We hit the streets with Richard Roberts of Austin Musical Heritage Tours for a music-flavored walk around downtown. Unfortunately, it turned rather cold and and an intermittent light rain started, so a number of our group melted away before we finished. We stopped at Antone’s club, specializing in blues and R&B. He described Conjunto, which is sort of a combination of Mexican and polka music. He gave us a little talk about differences between Gibson and Fender guitars and indicated that the latter dominate Austin music. He said that Austin specializes in live performances, in contrast to, say, Nashville, which has a strong publishing industry. We visited the Willie Nelson statue outside the Austin City Limits studio and he recounted Willy’s career in Austin. Lunch was in the lobby of the Driskill Hotel, which opened in 1886 and is quite picturesque.
Next was the Texas Capitol, which is a beautiful building. We tried to take a tour about Heroes of the Texas Revolution, but the guide had a soft voice and a strong accent and we simply couldn’t understand her, so we waited 15 minutes and took a general building tour, which turned out to be understandable and quite informative. I found some interesting portraits and other paintings along the way and it was interesting to hear details about how the legislature works. Outside is a modest Confederate monument, and even though old Jeff Davis is mounted on top, it still hasn’t been moved to some basement. It is engraved with a lengthy list of battles and dates, all using the Confederate names, of course, and I was surprised to find a number of errors. Too bad editing marble is so difficult or I’d write the state historian a snippy note.
Back at the hotel we had a musical session with Floyd Domino, a master Western swing pianist who has played with Willie Nelson, Waylon Jennings, George Strait, Merle Haggard, and many other groups. He demonstrated honky-tonk; Western swing (which is essentially big band music played on western instruments); boogie-woogie, introduced in Marshall, TX, including eight- and six-to-the-bar styles; ragtime; stride piano in the style of James P. Johnson; and hillbilly, a la Moon Mulligan (who was an influence on Count Basie). He talked about the early days of Bob Wills and Western swing and told stories about playing with Willie Nelson and his eclectic style. This was a great session, really toe-tapping. He recommended the dance hall called the Broken Spoke in south Austin. It’s too bad our evening is spoken for tonight.
The farewell dinner was in the restaurant/sports bar inside the hotel. We retired early to pack and rest up.

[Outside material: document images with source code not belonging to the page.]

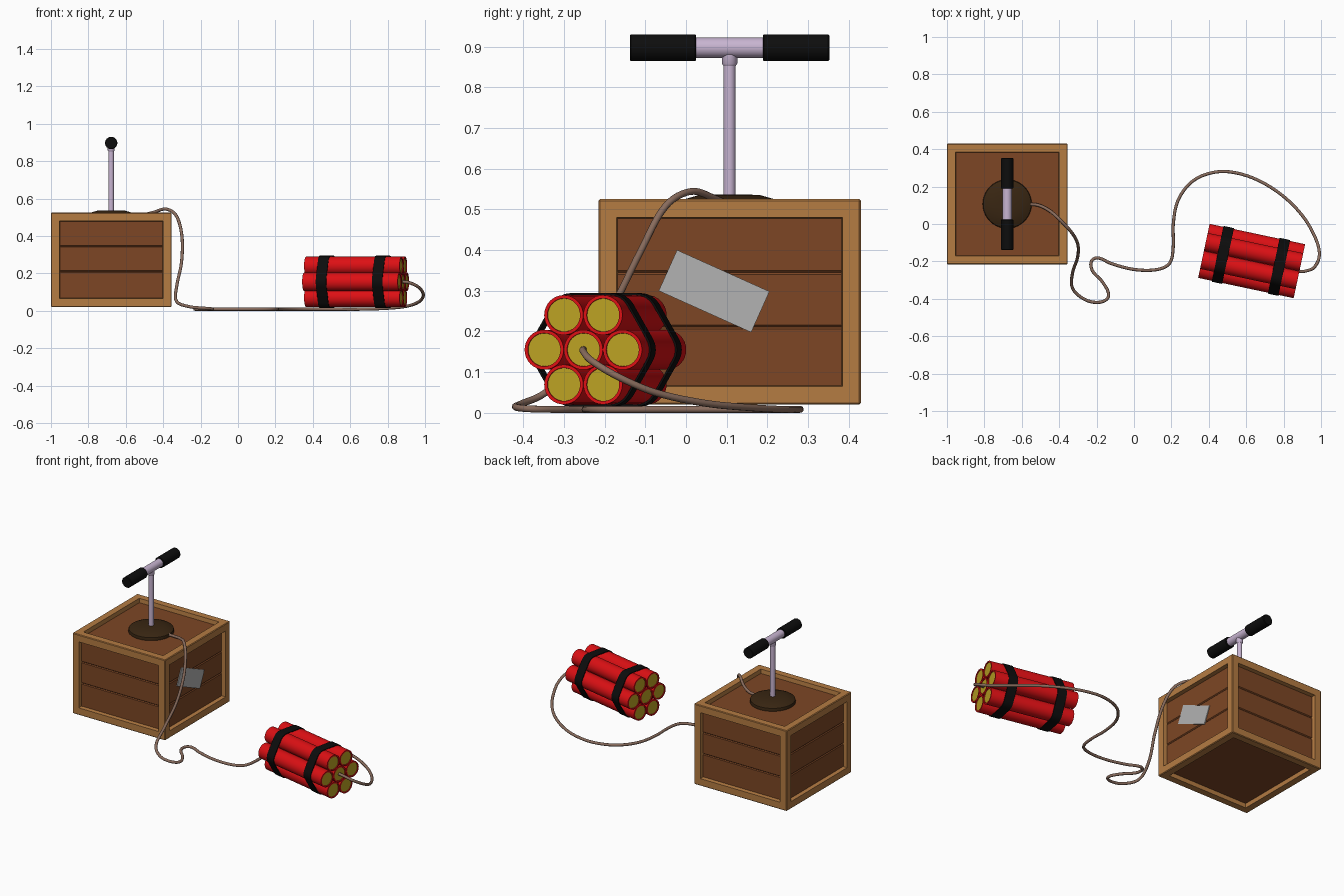
import bpy, bmesh, math
from mathutils import Matrix, Vector

if "Cube" in bpy.data.objects:
    bpy.data.objects.remove(bpy.data.objects["Cube"])


def material(name, r, g, b):
    m = bpy.data.materials.new(name)
    m.diffuse_color = (r, g, b, 1)
    m.use_nodes = True
    m.node_tree.nodes["Principled BSDF"].inputs["Base Color"].default_value = m.diffuse_color
    return m


FRAME = material("light wood", 0.46, 0.20, 0.055)
PLANK = material("dark wood", 0.205, 0.062, 0.018)
BASE = material("plunger base brown", 0.04, 0.019, 0.006)
METAL = material("pale metal", 0.58, 0.46, 0.64)
BLACK = material("black rubber", 0.004, 0.004, 0.004)
RED = material("red paper", 0.72, 0.005, 0.007)
YELLOW = material("yellow end", 0.50, 0.36, 0.017)
CABLE = material("cable brown", 0.25, 0.15, 0.11)
PAPER = material("grey label", 0.45, 0.45, 0.45)

CX, CY = -0.678, 0.107          # crate centre
BUNDLE = Matrix.Translation((0.629, -0.198, 0.155)) @ Matrix.Rotation(math.radians(-12), 4, 'Z')


def finish(name, bm, mats, matrix=Matrix(), smooth=True):
    bmesh.ops.recalc_face_normals(bm, faces=bm.faces)
    me = bpy.data.meshes.new(name)
    bm.to_mesh(me)
    bm.free()
    for m in mats:
        me.materials.append(m)
    ob = bpy.data.objects.new(name, me)
    bpy.context.collection.objects.link(ob)
    ob.matrix_world = matrix
    if smooth:
        bpy.ops.object.select_all(action='DESELECT')
        ob.select_set(True)
        bpy.context.view_layer.objects.active = ob
        bpy.ops.object.shade_smooth_by_angle(angle=math.radians(35))
    return ob


def box(size, bevel=0.0):
    bm = bmesh.new()
    bmesh.ops.create_cube(bm, size=1, matrix=Matrix.Diagonal((*size, 1)))
    if bevel:
        bmesh.ops.bevel(bm, geom=bm.edges[:], offset=bevel, segments=1, affect='EDGES')
    return bm


def lathe(name, profile, mat, matrix, sides=32):
    """Revolve (radius, height) points about local z, with closed ends."""
    bm = bmesh.new()
    rings = [[bm.verts.new((r * math.cos(a), r * math.sin(a), h))
              for a in (2 * math.pi * i / sides for i in range(sides))] for r, h in profile]
    for a, b in zip(rings, rings[1:]):
        for i in range(sides):
            j = (i + 1) % sides
            bm.faces.new((a[i], a[j], b[j], b[i]))
    bm.faces.new(rings[0])
    bm.faces.new(rings[-1])
    return finish(name, bm, [mat], matrix)


# Crate frame: inset every side, push the opening inwards, then open it
bm = box((0.645, 0.645, 0.505))
sides = bm.faces[:]
bmesh.ops.inset_individual(bm, faces=sides, thickness=0.064)
bmesh.ops.inset_individual(bm, faces=sides, thickness=0.004, depth=-0.03)
bmesh.ops.delete(bm, geom=sides, context='FACES_ONLY')
outer = [e for e in bm.edges if all(abs(abs(v.co.x) - 0.3225) < 1e-4 and
         abs(abs(v.co.y) - 0.3225) < 1e-4 or abs(abs(v.co.z) - 0.2525) < 1e-4 and
         max(abs(v.co.x), abs(v.co.y)) > 0.322 for v in e.verts)
         and (e.verts[0].co - e.verts[1].co).length > 0.45]
bmesh.ops.bevel(bm, geom=outer, offset=0.004, segments=1, affect='EDGES')
finish("crate_frame", bm, [FRAME], Matrix.Translation((CX, CY, 0.2725)), smooth=False)

# Stacked plank layers inside the frame; their bevels make the grooves
levels = [0.046, 0.211, 0.345, 0.499]
for i, (lo, hi) in enumerate(zip(levels, levels[1:])):
    finish(f"crate_planks_{i + 1}", box((0.595, 0.595, hi - lo), 0.005), [PLANK],
           Matrix.Translation((CX, CY, (lo + hi) / 2)), smooth=False)

# Tilted label on the right side
finish("label", box((0.006, 0.249, 0.110)), [PAPER],
       Matrix.Translation((-0.379, 0.069, 0.299)) @ Matrix.Rotation(math.radians(-24.2), 4, 'X'),
       smooth=False)

# Plunger: base, rod, collar, cross bar and two grips
up = Matrix.Translation((CX, CY, 0))
lathe("plunger_base", [(0.128, 0.49), (0.131, 0.505), (0.128, 0.517), (0.11, 0.525),
                       (0.075, 0.535), (0.03, 0.537)], BASE, up, 40)
lathe("plunger_rod", [(0.0145, 0.50), (0.0145, 0.89)], METAL, up)
lathe("plunger_collar", [(0.015, 0.852), (0.019, 0.858), (0.019, 0.885)], METAL, up)
bar = Matrix.Translation((CX, CY, 0.897)) @ Matrix.Rotation(math.radians(-90), 4, 'X')
lathe("cross_bar", [(0.025, -0.15), (0.025, 0.15)], METAL, bar)
for s, label in ((-1, "front"), (1, "back")):
    lathe(f"{label}_grip", [(0.030, s * 0.082), (0.033, s * 0.085), (0.033, s * 0.242),
                            (0.030, s * 0.245)], BLACK, bar)

# Seven sticks in a hexagonal bundle, with recessed yellow ends
R, GAP, LENGTH = 0.049, 0.0985, 0.522
spots = [(0, 0)] + [(GAP * math.cos(k * math.pi / 3), GAP * math.sin(k * math.pi / 3)) for k in range(6)]
for n, (y, z) in enumerate(spots):
    bm = bmesh.new()
    bmesh.ops.create_cone(bm, cap_ends=True, segments=32, radius1=R, radius2=R, depth=LENGTH,
                          matrix=Matrix.Rotation(math.pi / 2, 4, 'Y'))
    caps = [f for f in bm.faces if len(f.verts) > 4]
    bmesh.ops.inset_individual(bm, faces=caps, thickness=0.008)
    bmesh.ops.inset_individual(bm, faces=caps, thickness=0.0005, depth=-0.004)
    for f in caps:
        f.material_index = 1
    finish(f"stick_{n + 1}", bm, [RED, YELLOW], BUNDLE @ Matrix.Translation((0, y, z)))


def hull(radius):
    """Rounded hexagon wrapped around the outer sticks."""
    return [(y + radius * math.cos(k * math.pi / 3 + t * math.pi / 24),
             z + radius * math.sin(k * math.pi / 3 + t * math.pi / 24))
            for k, (y, z) in enumerate(spots[1:]) for t in range(-4, 5, 2)]


# Two straps round the bundle
for name, x0, x1 in (("rear_strap", -0.186, -0.129), ("front_strap", 0.121, 0.178)):
    bm = bmesh.new()
    loops = [[bm.verts.new((x, y, z)) for y, z in hull(r)]
             for x, r in ((x0, R), (x0, R + 0.005), (x1, R + 0.005), (x1, R))]
    for a, b in zip(loops, loops[1:] + loops[:1]):
        for i in range(len(a)):
            j = (i + 1) % len(a)
            bm.faces.new((a[i], a[j], b[j], b[i]))
    finish(name, bm, [BLACK], BUNDLE)

# Cable from the plunger base over the crate edge, along the floor to the bundle
F = 0.0085
path = [(-0.57, 0.107, 0.510), (-0.51, 0.10, 0.513), (-0.45, 0.07, 0.527), (-0.385, 0.012, 0.544),
        (-0.33, -0.05, 0.508), (-0.30, -0.11, 0.40), (-0.302, -0.18, 0.26), (-0.328, -0.26, 0.13),
        (-0.328, -0.345, 0.05), (-0.26, -0.405, 0.022), (-0.18, -0.418, 0.014), (-0.136, -0.385, 0.01),
        (-0.165, -0.315, F), (-0.222, -0.25, F), (-0.228, -0.20, F), (-0.195, -0.181, F),
        (-0.12, -0.212, F), (0, -0.243, F), (0.12, -0.244, F), (0.19, -0.21, F), (0.21, -0.12, F),
        (0.21, 0.0, F), (0.235, 0.125, F), (0.305, 0.222, F), (0.40, 0.27, F), (0.51, 0.279, F),
        (0.65, 0.24, F), (0.79, 0.155, 0.013), (0.90, 0.045, 0.024), (0.97, -0.075, 0.05),
        (0.991, -0.165, 0.088), (0.963, -0.232, 0.128), (0.91, -0.253, 0.152), (0.87, -0.251, 0.156)]
cu = bpy.data.curves.new("cable", 'CURVE')
cu.dimensions = '3D'
cu.bevel_depth = 0.0085
cu.bevel_resolution = 3
cu.resolution_u = 6
cu.use_fill_caps = True
sp = cu.splines.new('BEZIER')
sp.bezier_points.add(len(path) - 1)
pts = [Vector(p) for p in path]
for i, (bp, p) in enumerate(zip(sp.bezier_points, pts)):
    before, after = pts[max(i - 1, 0)], pts[min(i + 1, len(pts) - 1)]
    tangent = (after - before).normalized()
    bp.co = p
    bp.handle_left_type = bp.handle_right_type = 'FREE'
    bp.handle_left = p - tangent * (p - before).length / 3
    bp.handle_right = p + tangent * (after - p).length / 3
cu.materials.append(CABLE)
bpy.context.collection.objects.link(bpy.data.objects.new("cable", cu))
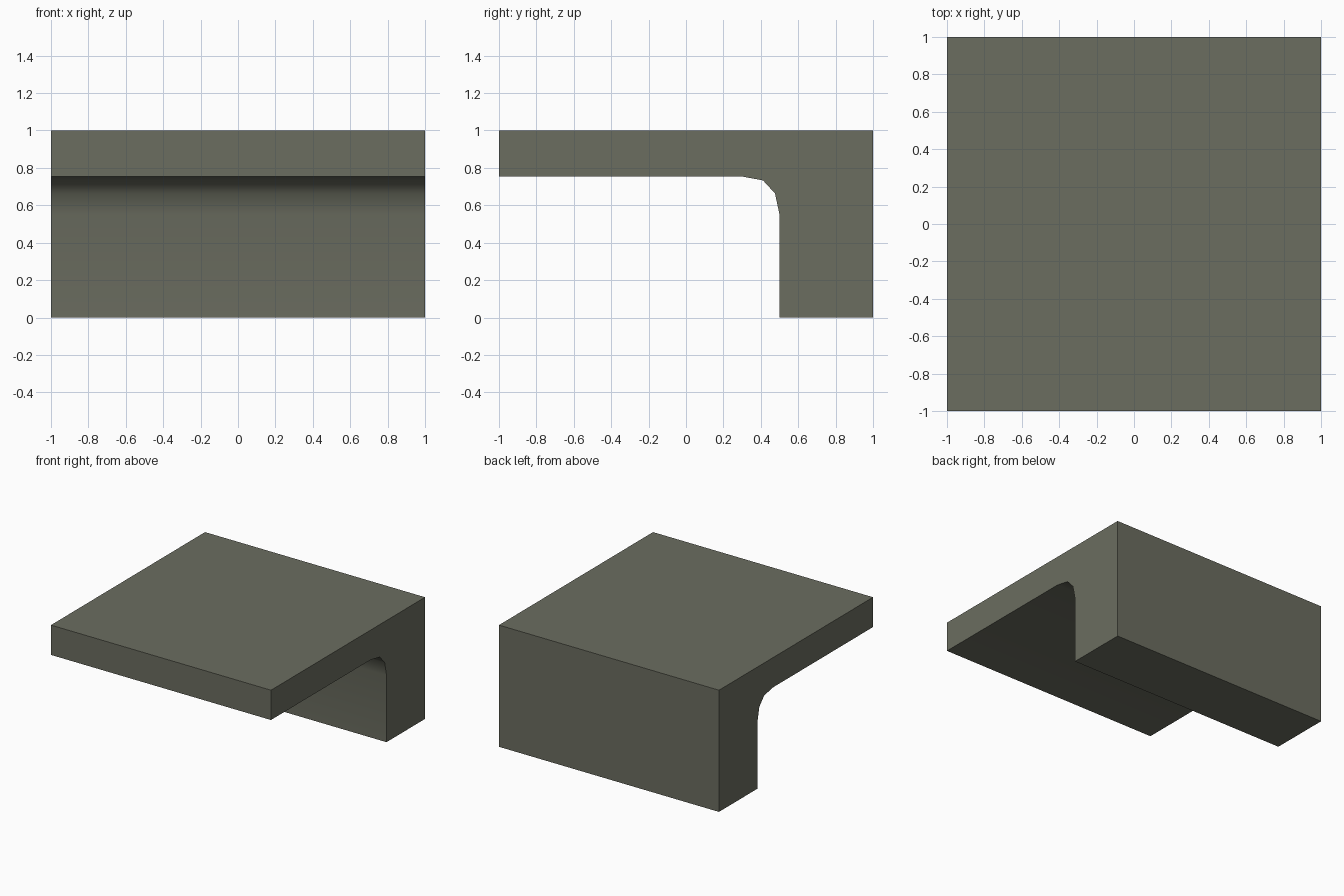
import bpy, bmesh, math

if "Cube" in bpy.data.objects:
    bpy.data.objects.remove(bpy.data.objects["Cube"])

# Side profile (y, z): slab, back leg and rounded inner corner
profile = [(-1, 1), (-1, 0.755), (0.294, 0.755), (0.412, 0.733),
           (0.476, 0.663), (0.5, 0.55), (0.5, 0), (1, 0), (1, 1)]

# Extrude the profile across the full width
bm = bmesh.new()
face = bm.faces.new([bm.verts.new((-1, y, z)) for y, z in profile])
ext = bmesh.ops.extrude_face_region(bm, geom=[face])
verts = [v for v in ext["geom"] if isinstance(v, bmesh.types.BMVert)]
bmesh.ops.translate(bm, verts=verts, vec=(2, 0, 0))
bmesh.ops.recalc_face_normals(bm, faces=bm.faces)

mesh = bpy.data.meshes.new("overhang_block")
bm.to_mesh(mesh)
bm.free()
block = bpy.data.objects.new("overhang_block", mesh)
bpy.context.collection.objects.link(block)

# Olive grey stone colour
stone = bpy.data.materials.new("olive_grey")
stone.diffuse_color = (0.147, 0.153, 0.117, 1)
stone.use_nodes = True
stone.node_tree.nodes["Principled BSDF"].inputs["Base Color"].default_value = stone.diffuse_color
mesh.materials.append(stone)

# Smooth inner fillet, sharp outer edges
bpy.context.view_layer.objects.active = block
block.select_set(True)
bpy.ops.object.shade_smooth_by_angle(angle=math.radians(45))
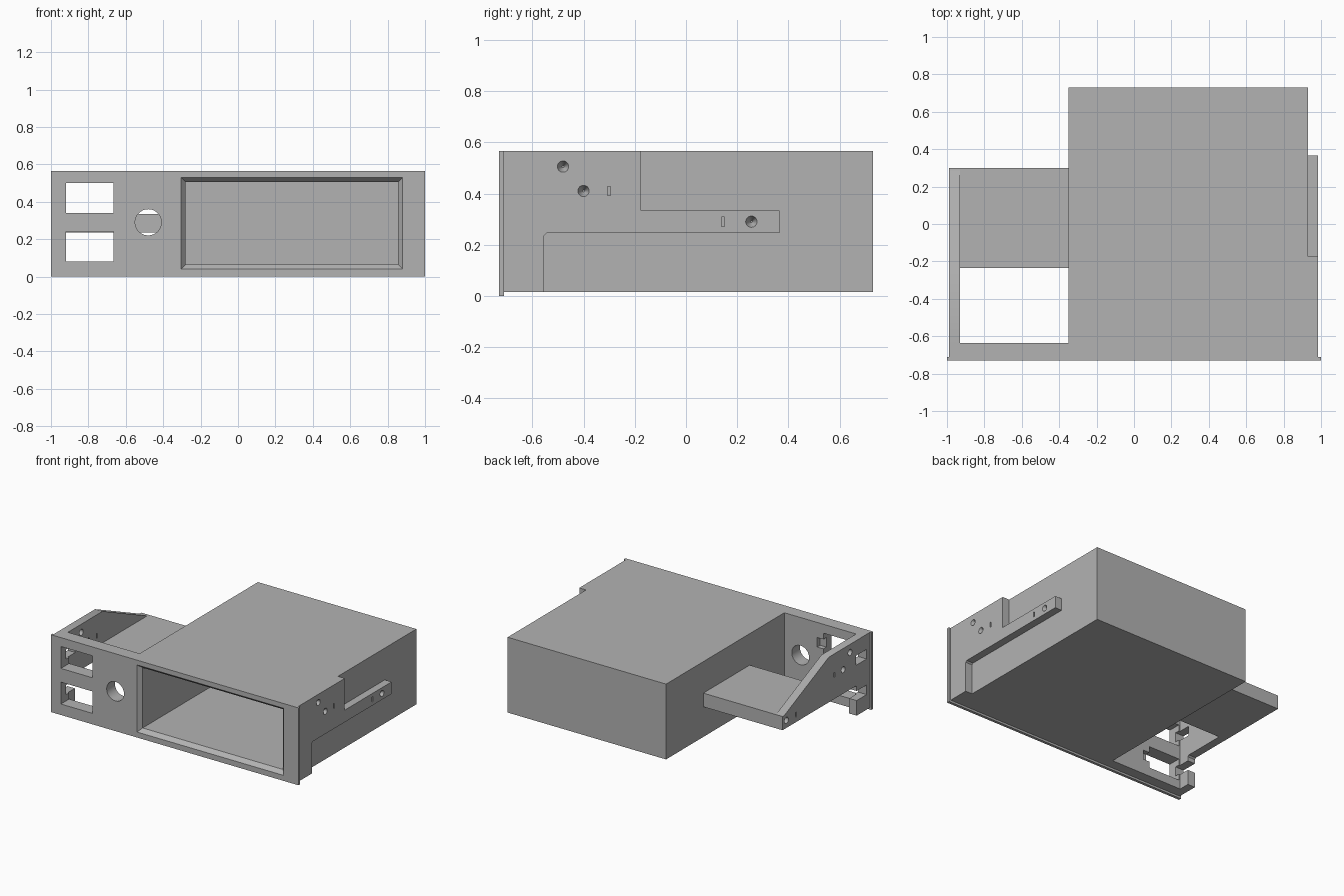
import bpy
import bmesh
from math import pi, radians
from mathutils import Matrix, Vector

old = bpy.data.objects.get("Cube")
if old:
    bpy.data.objects.remove(old, do_unlink=True)

grey = bpy.data.materials.new("plain grey")
grey.use_nodes = True
colour = (0.45, 0.45, 0.45, 1)
grey.diffuse_color = colour
for node in grey.node_tree.nodes:
    if node.type == 'BSDF_PRINCIPLED':
        node.inputs["Base Color"].default_value = colour


def finish(name, bm):
    bmesh.ops.recalc_face_normals(bm, faces=bm.faces[:])
    mesh = bpy.data.meshes.new(name)
    bm.to_mesh(mesh)
    bm.free()
    mesh.materials.append(grey)
    obj = bpy.data.objects.new(name, mesh)
    bpy.context.collection.objects.link(obj)
    return obj


def loft(name, rings):
    """Closed solid through rings that share one point count."""
    bm = bmesh.new()
    loops = [[bm.verts.new(p) for p in ring] for ring in rings]
    n = len(loops[0])
    for a, b in zip(loops, loops[1:]):
        for i in range(n):
            j = (i + 1) % n
            bm.faces.new((a[i], a[j], b[j], b[i]))
    bm.faces.new(loops[0])
    bm.faces.new(loops[-1])
    return finish(name, bm)


def side_profile(name, x0, x1, points):
    return loft(name, [[(x, y, z) for y, z in points] for x in (x0, x1)])


def rect(y, x0, x1, z0, z1):
    return [(x0, y, z0), (x1, y, z0), (x1, y, z1), (x0, y, z1)]


def box(name, x0, x1, y0, y1, z0, z1):
    return loft(name, [rect(y, x0, x1, z0, z1) for y in (y0, y1)])


def rod(name, centre, axis, r1, r2, depth, sides=32):
    bm = bmesh.new()
    turn = Vector((0, 0, 1)).rotation_difference(Vector(axis)).to_matrix().to_4x4()
    bmesh.ops.create_cone(bm, cap_ends=True, segments=sides, radius1=r1, radius2=r2,
                          depth=depth, matrix=Matrix.Translation(centre) @ turn)
    return finish(name, bm)


def cut(parts, cutters):
    for part in parts:
        bpy.context.view_layer.objects.active = part
        for cutter in cutters:
            mod = part.modifiers.new("cut", 'BOOLEAN')
            mod.operation = 'DIFFERENCE'
            mod.solver = 'EXACT'
            mod.object = cutter
            bpy.ops.object.modifier_apply(modifier=mod.name)
    for cutter in cutters:
        bpy.data.objects.remove(cutter, do_unlink=True)


TOP, BASE = 0.565, 0.015
FRONT, LIP = -0.73, -0.71

# Front plate, main housing and the thick panel behind the switch area
front_plate = box("front_plate", -1, 1, FRONT, LIP, 0, TOP)
housing = box("housing", -0.35, 0.93, LIP, 0.73, BASE, TOP)
switch_panel = box("switch_panel", -0.99, -0.35, LIP, -0.635, BASE, TOP)
shelf = box("shelf", -0.93, -0.35, -0.235, 0.30, 0.235, 0.335)

# Side bracket with rear arm, and sloped side wall
bracket = side_profile("side_bracket", 0.93, 0.985, [
    (LIP, BASE), (-0.555, BASE), (-0.555, 0.235), (-0.545, 0.245), (0.365, 0.245),
    (0.365, 0.333), (-0.175, 0.333), (-0.175, TOP), (LIP, TOP)])
side_wall = side_profile("side_wall", -0.99, -0.93, [
    (-0.635, BASE), (-0.555, BASE), (-0.555, 0.225), (-0.545, 0.235), (0.30, 0.235),
    (0.30, 0.335), (0.28, 0.335), (-0.235, TOP), (-0.635, TOP)])

# Deep bay with a bevelled mouth
bay = loft("bay_cutter", [
    rect(-0.742, -0.315, 0.89, 0.03, 0.54),
    rect(-0.70, -0.28, 0.855, 0.065, 0.505),
    rect(0.68, -0.28, 0.855, 0.065, 0.505)])
cut([front_plate, housing], [bay])

# Switch windows and round hole
windows = [box("window_cutter", -0.92, -0.665, -0.8, -0.6, z, z + 0.16) for z in (0.08, 0.34)]
windows.append(rod("hole_cutter", (-0.48, -0.7, 0.29), (0, 1, 0), 0.07, 0.07, 0.3, 48))
cut([front_plate, switch_panel], windows)

# Clip notches behind the windows
notches = [box("notch_cutter", -1.05, -0.615, -0.67, -0.55, z - 0.035, z + 0.035)
           for z in (0.16, 0.42)]
cut([switch_panel, side_wall], notches)

# Screw holes and slots on both sides
holes = [(-0.48, 0.505), (-0.40, 0.41), (0.255, 0.29)]
slots = [(-0.30, 0.41), (0.145, 0.29)]
for part, x, tip in ((side_wall, -0.96, 0.022), (bracket, 0.965, 0.004)):
    depth = 0.14 if part is side_wall else 0.044
    cutters = [rod("screw_cutter", (x, y, z), (1 if x > 0 else -1, 0, 0), tip, 0.023, depth, 24)
               for y, z in holes]
    cutters += [box("slot_cutter", x - depth / 2, x + depth / 2,
                    y - 0.006, y + 0.006, z - 0.018, z + 0.018) for y, z in slots]
    cut([part], cutters)

# Smooth only the round holes
for part in (front_plate, switch_panel, side_wall, bracket):
    bpy.ops.object.select_all(action='DESELECT')
    part.select_set(True)
    bpy.context.view_layer.objects.active = part
    bpy.ops.object.shade_smooth_by_angle(angle=radians(30))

We got up at 3:15 to catch a really early direct flight back to San Francisco, arriving conveniently at 8 a.m. This was another excellent Road Scholar experience. Kudos to Janie for arranging a great time in Texas.